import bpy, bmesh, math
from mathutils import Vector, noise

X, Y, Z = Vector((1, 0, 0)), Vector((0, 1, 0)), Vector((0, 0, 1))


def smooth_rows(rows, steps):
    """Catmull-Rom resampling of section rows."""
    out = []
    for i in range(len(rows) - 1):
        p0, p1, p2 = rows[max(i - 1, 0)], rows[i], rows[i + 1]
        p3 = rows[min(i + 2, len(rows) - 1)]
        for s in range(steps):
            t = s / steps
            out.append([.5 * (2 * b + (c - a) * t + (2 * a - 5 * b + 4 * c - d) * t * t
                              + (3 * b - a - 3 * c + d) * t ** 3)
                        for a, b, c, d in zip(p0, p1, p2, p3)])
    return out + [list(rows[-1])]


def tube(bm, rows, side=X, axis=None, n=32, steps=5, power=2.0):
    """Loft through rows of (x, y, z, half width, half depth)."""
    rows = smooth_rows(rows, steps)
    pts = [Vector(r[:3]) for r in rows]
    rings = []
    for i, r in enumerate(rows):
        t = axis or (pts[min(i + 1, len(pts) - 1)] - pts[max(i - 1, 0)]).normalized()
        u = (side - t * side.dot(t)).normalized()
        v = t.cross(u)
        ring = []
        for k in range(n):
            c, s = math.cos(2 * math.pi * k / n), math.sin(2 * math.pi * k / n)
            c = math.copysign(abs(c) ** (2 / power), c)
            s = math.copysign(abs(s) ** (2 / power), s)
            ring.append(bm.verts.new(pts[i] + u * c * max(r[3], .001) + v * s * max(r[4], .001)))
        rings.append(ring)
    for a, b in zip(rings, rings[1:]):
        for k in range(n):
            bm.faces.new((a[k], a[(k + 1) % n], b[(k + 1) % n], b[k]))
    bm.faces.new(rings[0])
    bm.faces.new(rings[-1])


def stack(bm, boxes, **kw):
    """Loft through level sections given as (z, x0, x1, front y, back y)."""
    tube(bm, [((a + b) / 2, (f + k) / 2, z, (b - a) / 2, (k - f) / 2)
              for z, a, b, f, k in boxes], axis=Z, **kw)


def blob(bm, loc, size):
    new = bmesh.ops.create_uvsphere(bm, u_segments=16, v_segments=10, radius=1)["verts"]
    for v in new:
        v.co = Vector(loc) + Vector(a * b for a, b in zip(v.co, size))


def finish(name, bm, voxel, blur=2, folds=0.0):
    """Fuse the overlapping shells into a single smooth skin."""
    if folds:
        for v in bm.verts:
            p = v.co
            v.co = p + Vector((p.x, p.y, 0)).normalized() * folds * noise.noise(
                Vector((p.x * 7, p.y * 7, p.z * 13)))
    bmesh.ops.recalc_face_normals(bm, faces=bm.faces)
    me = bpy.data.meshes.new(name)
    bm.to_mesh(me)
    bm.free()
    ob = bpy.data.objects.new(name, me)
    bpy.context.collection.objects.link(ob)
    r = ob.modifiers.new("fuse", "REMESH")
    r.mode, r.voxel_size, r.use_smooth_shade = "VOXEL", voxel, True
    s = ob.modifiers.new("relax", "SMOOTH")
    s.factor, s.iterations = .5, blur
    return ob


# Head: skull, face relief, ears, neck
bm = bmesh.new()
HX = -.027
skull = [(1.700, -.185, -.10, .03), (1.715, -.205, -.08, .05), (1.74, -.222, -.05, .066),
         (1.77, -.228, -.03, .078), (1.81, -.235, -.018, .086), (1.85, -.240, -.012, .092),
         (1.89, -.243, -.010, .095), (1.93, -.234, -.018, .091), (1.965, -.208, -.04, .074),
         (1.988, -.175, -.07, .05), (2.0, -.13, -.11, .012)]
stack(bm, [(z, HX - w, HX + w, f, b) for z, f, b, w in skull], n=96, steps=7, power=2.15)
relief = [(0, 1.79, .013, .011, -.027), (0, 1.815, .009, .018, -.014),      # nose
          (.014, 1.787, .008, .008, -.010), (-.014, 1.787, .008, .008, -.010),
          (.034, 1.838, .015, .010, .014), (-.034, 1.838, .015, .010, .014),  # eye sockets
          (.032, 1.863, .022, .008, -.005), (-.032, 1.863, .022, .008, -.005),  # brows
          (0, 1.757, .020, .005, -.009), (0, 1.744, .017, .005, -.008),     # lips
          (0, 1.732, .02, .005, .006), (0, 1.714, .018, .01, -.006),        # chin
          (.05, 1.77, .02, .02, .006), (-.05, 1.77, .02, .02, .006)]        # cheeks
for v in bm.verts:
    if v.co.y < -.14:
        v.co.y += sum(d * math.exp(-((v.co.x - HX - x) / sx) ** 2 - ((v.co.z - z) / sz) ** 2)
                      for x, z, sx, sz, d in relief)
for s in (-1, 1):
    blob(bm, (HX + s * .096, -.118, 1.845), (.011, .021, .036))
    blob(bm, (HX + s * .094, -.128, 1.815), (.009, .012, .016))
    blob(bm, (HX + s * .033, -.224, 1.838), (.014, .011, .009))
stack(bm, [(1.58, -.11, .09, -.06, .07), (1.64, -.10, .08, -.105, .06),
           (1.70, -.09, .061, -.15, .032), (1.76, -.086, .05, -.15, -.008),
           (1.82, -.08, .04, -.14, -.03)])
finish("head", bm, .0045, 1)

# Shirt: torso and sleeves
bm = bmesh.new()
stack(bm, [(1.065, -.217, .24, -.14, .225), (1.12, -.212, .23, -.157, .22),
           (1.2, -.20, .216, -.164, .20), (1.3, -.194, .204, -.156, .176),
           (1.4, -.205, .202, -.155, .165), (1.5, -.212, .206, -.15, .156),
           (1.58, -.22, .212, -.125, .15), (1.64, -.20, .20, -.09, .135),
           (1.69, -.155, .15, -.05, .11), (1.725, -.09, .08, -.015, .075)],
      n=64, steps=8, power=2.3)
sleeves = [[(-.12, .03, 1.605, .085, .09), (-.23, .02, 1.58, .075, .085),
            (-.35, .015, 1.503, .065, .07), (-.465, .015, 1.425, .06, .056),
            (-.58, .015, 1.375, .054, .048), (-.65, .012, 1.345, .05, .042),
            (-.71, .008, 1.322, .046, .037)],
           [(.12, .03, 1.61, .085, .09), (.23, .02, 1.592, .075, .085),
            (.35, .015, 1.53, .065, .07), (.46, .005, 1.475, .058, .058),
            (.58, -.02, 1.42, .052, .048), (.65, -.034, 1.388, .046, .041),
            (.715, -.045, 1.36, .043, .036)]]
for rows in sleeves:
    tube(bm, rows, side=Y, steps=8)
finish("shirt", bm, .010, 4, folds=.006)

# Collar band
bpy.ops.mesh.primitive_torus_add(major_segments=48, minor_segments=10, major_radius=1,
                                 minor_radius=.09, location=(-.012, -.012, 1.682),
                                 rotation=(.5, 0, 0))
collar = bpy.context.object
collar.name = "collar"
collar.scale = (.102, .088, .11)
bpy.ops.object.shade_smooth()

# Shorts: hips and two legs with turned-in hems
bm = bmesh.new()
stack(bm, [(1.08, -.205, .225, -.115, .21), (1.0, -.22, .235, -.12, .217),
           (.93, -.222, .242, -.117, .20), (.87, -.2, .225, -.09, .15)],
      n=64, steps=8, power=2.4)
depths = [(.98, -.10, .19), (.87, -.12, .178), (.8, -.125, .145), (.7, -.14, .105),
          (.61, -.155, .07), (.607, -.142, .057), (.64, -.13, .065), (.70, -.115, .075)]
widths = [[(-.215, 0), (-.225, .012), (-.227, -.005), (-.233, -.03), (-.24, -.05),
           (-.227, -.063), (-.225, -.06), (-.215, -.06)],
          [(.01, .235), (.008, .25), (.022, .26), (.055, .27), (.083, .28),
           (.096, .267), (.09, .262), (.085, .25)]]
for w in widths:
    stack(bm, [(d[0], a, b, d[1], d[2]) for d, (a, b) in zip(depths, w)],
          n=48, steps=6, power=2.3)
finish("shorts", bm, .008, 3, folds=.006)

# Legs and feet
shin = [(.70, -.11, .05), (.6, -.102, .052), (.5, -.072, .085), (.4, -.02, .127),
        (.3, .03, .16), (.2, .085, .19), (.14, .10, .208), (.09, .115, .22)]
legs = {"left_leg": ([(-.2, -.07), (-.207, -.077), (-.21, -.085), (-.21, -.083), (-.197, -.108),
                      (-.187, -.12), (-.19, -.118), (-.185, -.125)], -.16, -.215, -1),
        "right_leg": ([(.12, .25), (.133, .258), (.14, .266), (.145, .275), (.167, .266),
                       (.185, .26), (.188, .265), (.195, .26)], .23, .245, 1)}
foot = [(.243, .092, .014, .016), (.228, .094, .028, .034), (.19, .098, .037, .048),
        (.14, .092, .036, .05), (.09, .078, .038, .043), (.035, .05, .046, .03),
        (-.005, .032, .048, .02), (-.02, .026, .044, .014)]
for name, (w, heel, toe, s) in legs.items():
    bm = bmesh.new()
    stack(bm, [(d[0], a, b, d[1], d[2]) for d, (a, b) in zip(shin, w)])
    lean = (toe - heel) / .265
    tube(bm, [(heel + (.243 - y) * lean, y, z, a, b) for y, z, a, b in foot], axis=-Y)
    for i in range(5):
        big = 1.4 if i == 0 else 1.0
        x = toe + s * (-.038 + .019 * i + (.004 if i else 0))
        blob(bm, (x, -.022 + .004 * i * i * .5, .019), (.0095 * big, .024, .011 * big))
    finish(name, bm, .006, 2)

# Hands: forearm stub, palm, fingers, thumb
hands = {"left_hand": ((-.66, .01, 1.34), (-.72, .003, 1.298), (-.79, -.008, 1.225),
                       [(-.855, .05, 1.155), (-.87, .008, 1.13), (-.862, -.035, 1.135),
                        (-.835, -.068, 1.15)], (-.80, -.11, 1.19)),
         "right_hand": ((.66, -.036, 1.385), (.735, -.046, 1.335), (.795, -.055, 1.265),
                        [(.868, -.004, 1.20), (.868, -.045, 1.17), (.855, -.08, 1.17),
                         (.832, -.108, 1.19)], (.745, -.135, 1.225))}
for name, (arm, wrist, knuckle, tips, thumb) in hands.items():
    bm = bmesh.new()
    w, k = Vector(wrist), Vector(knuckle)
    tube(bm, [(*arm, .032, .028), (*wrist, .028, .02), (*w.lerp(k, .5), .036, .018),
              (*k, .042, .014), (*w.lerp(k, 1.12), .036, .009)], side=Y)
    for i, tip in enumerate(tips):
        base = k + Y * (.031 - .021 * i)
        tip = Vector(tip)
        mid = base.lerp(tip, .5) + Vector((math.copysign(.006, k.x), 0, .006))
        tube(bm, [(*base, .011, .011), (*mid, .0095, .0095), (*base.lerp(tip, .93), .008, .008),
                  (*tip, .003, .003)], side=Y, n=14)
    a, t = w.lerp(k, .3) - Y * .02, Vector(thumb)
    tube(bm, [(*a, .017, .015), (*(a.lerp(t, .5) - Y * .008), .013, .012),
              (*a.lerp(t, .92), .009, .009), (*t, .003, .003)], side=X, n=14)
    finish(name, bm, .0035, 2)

____________________

● **WHAT TO PRODUCE**
The response should hold exactly the lines starting at the line with "bm, .008, 3, folds=.006)" and ending at the line with "(.09, .115, .22)]", and no other line of the material above.

● **EXERCISE RESULT**
finish("shorts", bm, .008, 3, folds=.006)

# Legs and feet
shin = [(.70, -.11, .05), (.6, -.102, .052), (.5, -.072, .085), (.4, -.02, .127),
        (.3, .03, .16), (.2, .085, .19), (.14, .10, .208), (.09, .115, .22)]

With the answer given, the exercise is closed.